**Work instruction:**
If a line in the records below contains the word "Matrix", copy it out.
((
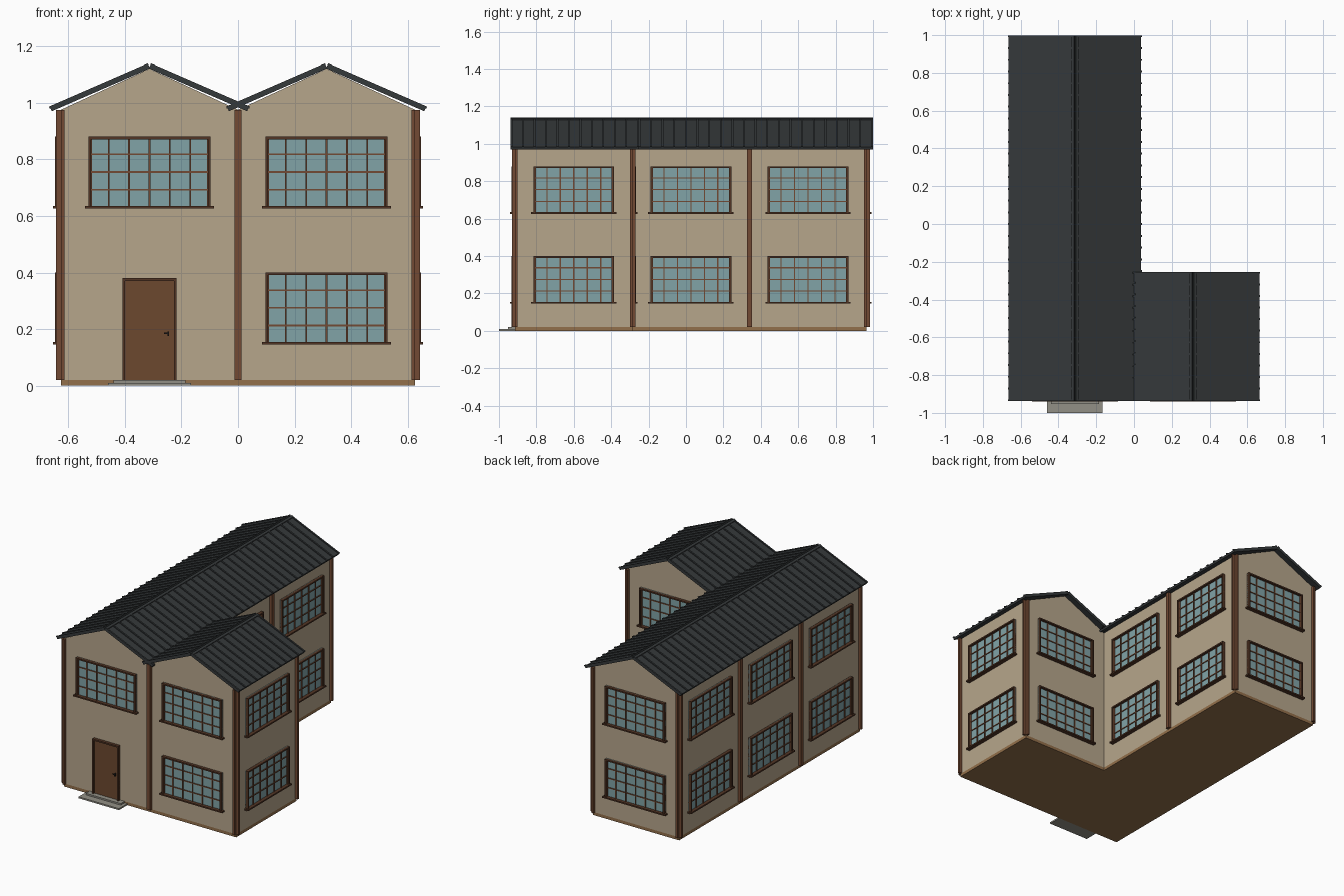
import bpy, bmesh
from math import radians, atan2, hypot
from mathutils import Matrix, Vector

cube = bpy.data.objects.get("Cube")
if cube:
    bpy.data.objects.remove(cube, do_unlink=True)


def material(name, rgb):
    m = bpy.data.materials.new(name)
    m.use_nodes = True
    colour = (*rgb, 1)
    m.diffuse_color = colour
    node = next(n for n in m.node_tree.nodes if n.type == 'BSDF_PRINCIPLED')
    node.inputs["Base Color"].default_value = colour
    node.inputs["Roughness"].default_value = 0.8
    return m


PLASTER = material("tan plaster", (0.47, 0.38, 0.26))
PLINTH = material("brown plinth", (0.29, 0.16, 0.07))
TIMBER = material("post timber", (0.17, 0.068, 0.033))
DARK = material("dark frame timber", (0.085, 0.036, 0.018))
GLASS = material("blue glass", (0.22, 0.37, 0.39))
DOOR = material("door wood", (0.15, 0.065, 0.028))
ROOF = material("charcoal roof", (0.036, 0.041, 0.043))
STONE = material("grey stone", (0.29, 0.28, 0.24))
IRON = material("black iron", (0.015, 0.013, 0.012))


def box(bm, x, y, z, mat=0, matrix=Matrix()):
    """Axis-aligned box given as three (low, high) ranges."""
    size = Matrix.Diagonal((x[1] - x[0], y[1] - y[0], z[1] - z[0], 1))
    mid = Vector((sum(x) / 2, sum(y) / 2, sum(z) / 2))
    made = bmesh.ops.create_cube(bm, size=1, matrix=matrix @ Matrix.Translation(mid) @ size)
    for f in {f for v in made["verts"] for f in v.link_faces}:
        f.material_index = mat


def finish(bm, name, mats):
    mesh = bpy.data.meshes.new(name)
    bmesh.ops.recalc_face_normals(bm, faces=bm.faces)
    bm.to_mesh(mesh)
    bm.free()
    for m in mats:
        mesh.materials.append(m)
    return mesh


def place(name, mesh, x=0, y=0, z=0, angle=0):
    ob = bpy.data.objects.new(name, mesh)
    ob.location = (x, y, z)
    ob.rotation_euler.z = radians(angle)
    bpy.context.collection.objects.link(ob)
    return ob


# The building is a grid of square bays
BAY = 0.626
H = BAY / 2
FRONT = -0.913
BACK = FRONT + 3 * BAY
BASE, EAVE, PEAK = 0.02, 0.975, 1.12

# Plinth and walls with gables; each wing is (side, back end)
WINGS = {"long_wing": (-H, BACK), "short_wing": (H, FRONT + BAY)}
for wing, (cx, back) in WINGS.items():
    bm = bmesh.new()
    box(bm, (cx - H, cx + H), (FRONT, back), (0, BASE))
    place(wing + "_plinth", finish(bm, wing + "_plinth", [PLINTH]))

    bm = bmesh.new()
    outline = [(-H, BASE), (H, BASE), (H, EAVE), (0, PEAK), (-H, EAVE)]
    face = bm.faces.new([bm.verts.new((cx + u, FRONT, z)) for u, z in outline])
    ext = bmesh.ops.extrude_face_region(bm, geom=[face])
    bmesh.ops.translate(bm, vec=(0, back - FRONT, 0),
                        verts=[v for v in ext["geom"] if isinstance(v, bmesh.types.BMVert)])
    place(wing + "_walls", finish(bm, wing + "_walls", [PLASTER]))

# Roofs: two slabs per wing with standing seams and a ridge cap
RUN, RISE, THICK = 0.345, 0.15, 0.013
for wing, (cx, back) in WINGS.items():
    y0, y1 = FRONT - 0.025, back + 0.034
    length = hypot(RUN, RISE)
    bm = bmesh.new()
    for side in (-1, 1):
        # local x runs down the slope from the ridge
        turn = Matrix.Diagonal((side, 1, 1, 1)) @ Matrix.Rotation(atan2(RISE, RUN), 4, 'Y')
        m = Matrix.Translation((cx, 0, PEAK)) @ turn
        box(bm, (-0.002, length), (y0, y1), (0, THICK), 0, m)
        count = round((y1 - y0) / 0.0625)
        step = (y1 - y0 - 0.01) / count
        for i in range(count + 1):
            y = y0 + i * step
            box(bm, (0, length + 0.003), (y, y + 0.01), (THICK - 0.002, THICK + 0.006), 0, m)
        box(bm, (-0.003, 0.012), (y0, y1), (THICK, THICK + 0.008), 0, m)
    place(wing + "_roof", finish(bm, wing + "_roof", [ROOF]))

# Window: glass, glazing bars, outer frame and sill, facing -y
W, TALL, RIM = 0.216, 0.25, 0.009
bm = bmesh.new()
box(bm, (-W, W), (-0.004, 0.002), (0, TALL), 2)
COLS, ROWS = 6, 4
for i in range(1, COLS):
    x = -W + 2 * W * i / COLS
    box(bm, (x - 0.003, x + 0.003), (-0.01, 0), (0, TALL), 0)
for j in range(1, ROWS):
    z = TALL * j / ROWS
    box(bm, (-W, W), (-0.009, 0), (z - 0.003, z + 0.003), 0)
for s in (-W, W - RIM):
    box(bm, (s, s + RIM), (-0.02, 0), (0, TALL), 1)
    inner = s + RIM if s < 0 else s - 0.004
    box(bm, (inner, inner + 0.004), (-0.014, 0), (0, TALL), 0)
box(bm, (-W, W), (-0.02, 0), (TALL - RIM, TALL), 1)
box(bm, (-W - 0.012, W + 0.012), (-0.027, 0), (-0.004, 0.005), 1)
window = finish(bm, "window", [TIMBER, DARK, GLASS])

# Half post standing at the edge of a bay; neighbours form a full post
bm = bmesh.new()
box(bm, (-H, -H + 0.013), (-0.018, 0.001), (BASE, EAVE))
left_post = finish(bm, "post_a", [TIMBER])
bm = bmesh.new()
box(bm, (H - 0.013, H), (-0.018, 0.001), (BASE, EAVE))
right_post = finish(bm, "post_b", [TIMBER])

# Facade bays: x, y, turn, has left post, has right post
ROW = [FRONT + BAY * (k + 0.5) for k in range(3)]
facades = [(-H, FRONT, 0, 1, 1), (H, FRONT, 0, 1, 1),
           (BAY, ROW[0], 90, 1, 1), (0, ROW[1], 90, 0, 1), (0, ROW[2], 90, 1, 1),
           (H, FRONT + BAY, 180, 1, 0), (-H, BACK, 180, 1, 1)]
facades += [(-BAY, y, -90, 1, 1) for y in ROW]
for n, (x, y, angle, a, b) in enumerate(facades):
    if a:
        place("bay_post_left", left_post, x, y, 0, angle)
    if b:
        place("bay_post_right", right_post, x, y, 0, angle)
    place("upper_window", window, x, y, 0.63, angle)
    if n:  # the first bay holds the door instead
        place("lower_window", window, x, y, 0.15, angle)

# Door with frame and handle
bm = bmesh.new()
D = 0.095
box(bm, (-D, D), (-0.008, 0.002), (0, 0.355), 0)
for s in (-D, D - RIM):
    box(bm, (s, s + RIM), (-0.02, 0), (0, 0.36), 1)
box(bm, (-D, D), (-0.02, 0), (0.35, 0.36), 1)
box(bm, (0.052, 0.07), (-0.02, -0.014), (0.163, 0.168), 2)
box(bm, (0.064, 0.07), (-0.02, -0.006), (0.155, 0.172), 2)
place("front_door", finish(bm, "front_door", [DOOR, DARK, IRON]), -H, FRONT, BASE)

# Entrance steps
bm = bmesh.new()
box(bm, (-0.147, 0.147), (-0.087, 0), (0, 0.01))
box(bm, (-0.127, 0.127), (-0.04, 0), (0.01, 0.02))
place("entrance_steps", finish(bm, "entrance_steps", [STONE]), -H, FRONT)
))
**Task answer:**
from mathutils import Matrix, Vector
def box(bm, x, y, z, mat=0, matrix=Matrix()):
    size = Matrix.Diagonal((x[1] - x[0], y[1] - y[0], z[1] - z[0], 1))
    made = bmesh.ops.create_cube(bm, size=1, matrix=matrix @ Matrix.Translation(mid) @ size)
        turn = Matrix.Diagonal((side, 1, 1, 1)) @ Matrix.Rotation(atan2(RISE, RUN), 4, 'Y')
        m = Matrix.Translation((cx, 0, PEAK)) @ turn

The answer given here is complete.